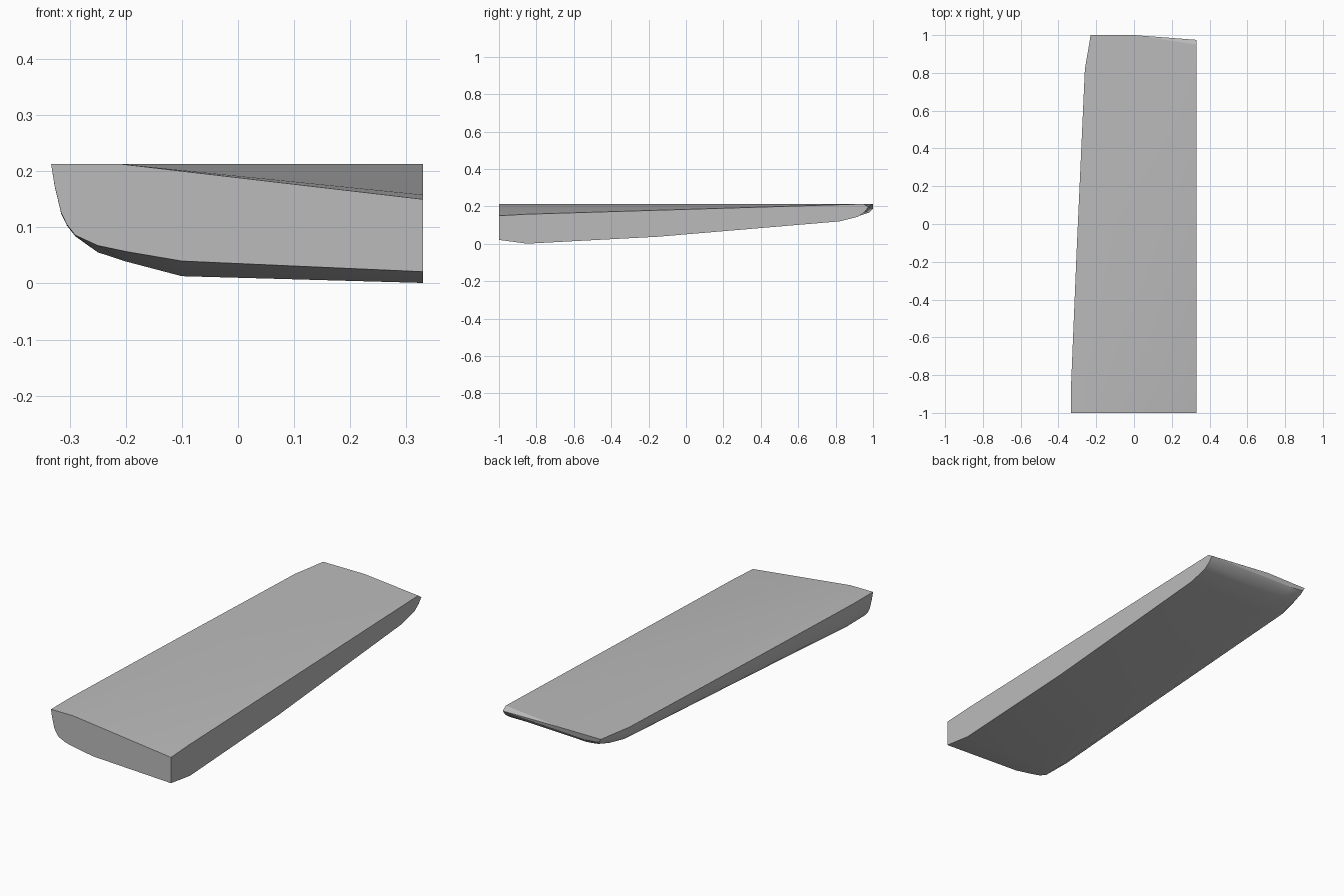
import bpy, bmesh, math

cube = bpy.data.objects.get("Cube")
if cube:
    bpy.data.objects.remove(cube)

TOP, RIGHT = 0.213, 0.33

grey = bpy.data.materials.new("plain_grey")
grey.use_nodes = True
colour = (0.5, 0.5, 0.5, 1)
grey.diffuse_color = colour
grey.node_tree.nodes["Principled BSDF"].inputs["Base Color"].default_value = colour

# Rounded left side (offset, share of drop) and bilge turning into the floor
SIDE = [(0, 0), (.006, .3), (.018, .69), (.028, .85), (.043, 1)]
FLOOR = [(.083, .4), (.133, .63), (.233, 1)]

# Cross-sections: y, left x, bilge z, floor z, right floor z, bilge width
STATIONS = [
    (-1, -.333, .086, .04, .021, 1),
    (-.85, -.333, .084, .013, .001, 1),
    (-.15, -.304, .11, .05, .038, .95),
    (.82, -.26, .148, .125, .12, .6),
    (.92, -.243, .163, .148, .145, .5),
    (.98, -.233, .18, .168, .17, .4),
    (1, -.23, .195, .188, .196, .4),
]

bm = bmesh.new()


def section(y, left, bilge, floor, right, width):
    points = [(left + dx * width, TOP - (TOP - bilge) * t) for dx, t in SIDE]
    points += [(left + dx * width, bilge + (floor - bilge) * t) for dx, t in FLOOR]
    points.append((RIGHT, right))
    # The tail end sweeps slightly forward towards the right
    sweep = 0.025 if y > 0.95 else 0
    return [bm.verts.new((x, y - sweep * max(0, x / RIGHT), z)) for x, z in points]


rings = [section(*s) for s in STATIONS]

# Rounded underside and left side
for a, b in zip(rings, rings[1:]):
    for i in range(len(a) - 1):
        bm.faces.new((a[i], a[i + 1], b[i + 1], b[i]))

# Corners of the top surface
front_mid = bm.verts.new((-.21, -1, TOP))
front_low = bm.verts.new((RIGHT, -1, .15))
side_low = bm.verts.new((RIGHT, -.86, .158))
back_corner = bm.verts.new((RIGHT, .95, TOP))
back_mid = bm.verts.new((0, 1, TOP))

# Level and sloping top panels
bm.faces.new([r[0] for r in rings] + [back_mid, back_corner, front_mid])
bm.faces.new((front_mid, back_corner, side_low))
bm.faces.new((front_mid, side_low, front_low))

# Front, back and right end panels, and the small tail chamfer
bm.faces.new(rings[0] + [front_low, front_mid])
bm.faces.new(rings[-1] + [back_mid])
bm.faces.new((back_mid, rings[-1][-1], back_corner))
bm.faces.new([r[-1] for r in rings] + [back_corner, side_low, front_low])
bmesh.ops.recalc_face_normals(bm, faces=bm.faces)

mesh = bpy.data.meshes.new("shaped_panel")
bm.to_mesh(mesh)
bm.free()
mesh.materials.append(grey)
panel = bpy.data.objects.new("shaped_panel", mesh)
bpy.context.collection.objects.link(panel)

bpy.context.view_layer.objects.active = panel
panel.select_set(True)
bpy.ops.object.shade_smooth_by_angle(angle=math.radians(30))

Activity
The word is "faces". Copy every line above where it appears.

Result
        bm.faces.new((a[i], a[i + 1], b[i + 1], b[i]))
bm.faces.new([r[0] for r in rings] + [back_mid, back_corner, front_mid])
bm.faces.new((front_mid, back_corner, side_low))
bm.faces.new((front_mid, side_low, front_low))
bm.faces.new(rings[0] + [front_low, front_mid])
bm.faces.new(rings[-1] + [back_mid])
bm.faces.new((back_mid, rings[-1][-1], back_corner))
bm.faces.new([r[-1] for r in rings] + [back_corner, side_low, front_low])
bmesh.ops.recalc_face_normals(bm, faces=bm.faces)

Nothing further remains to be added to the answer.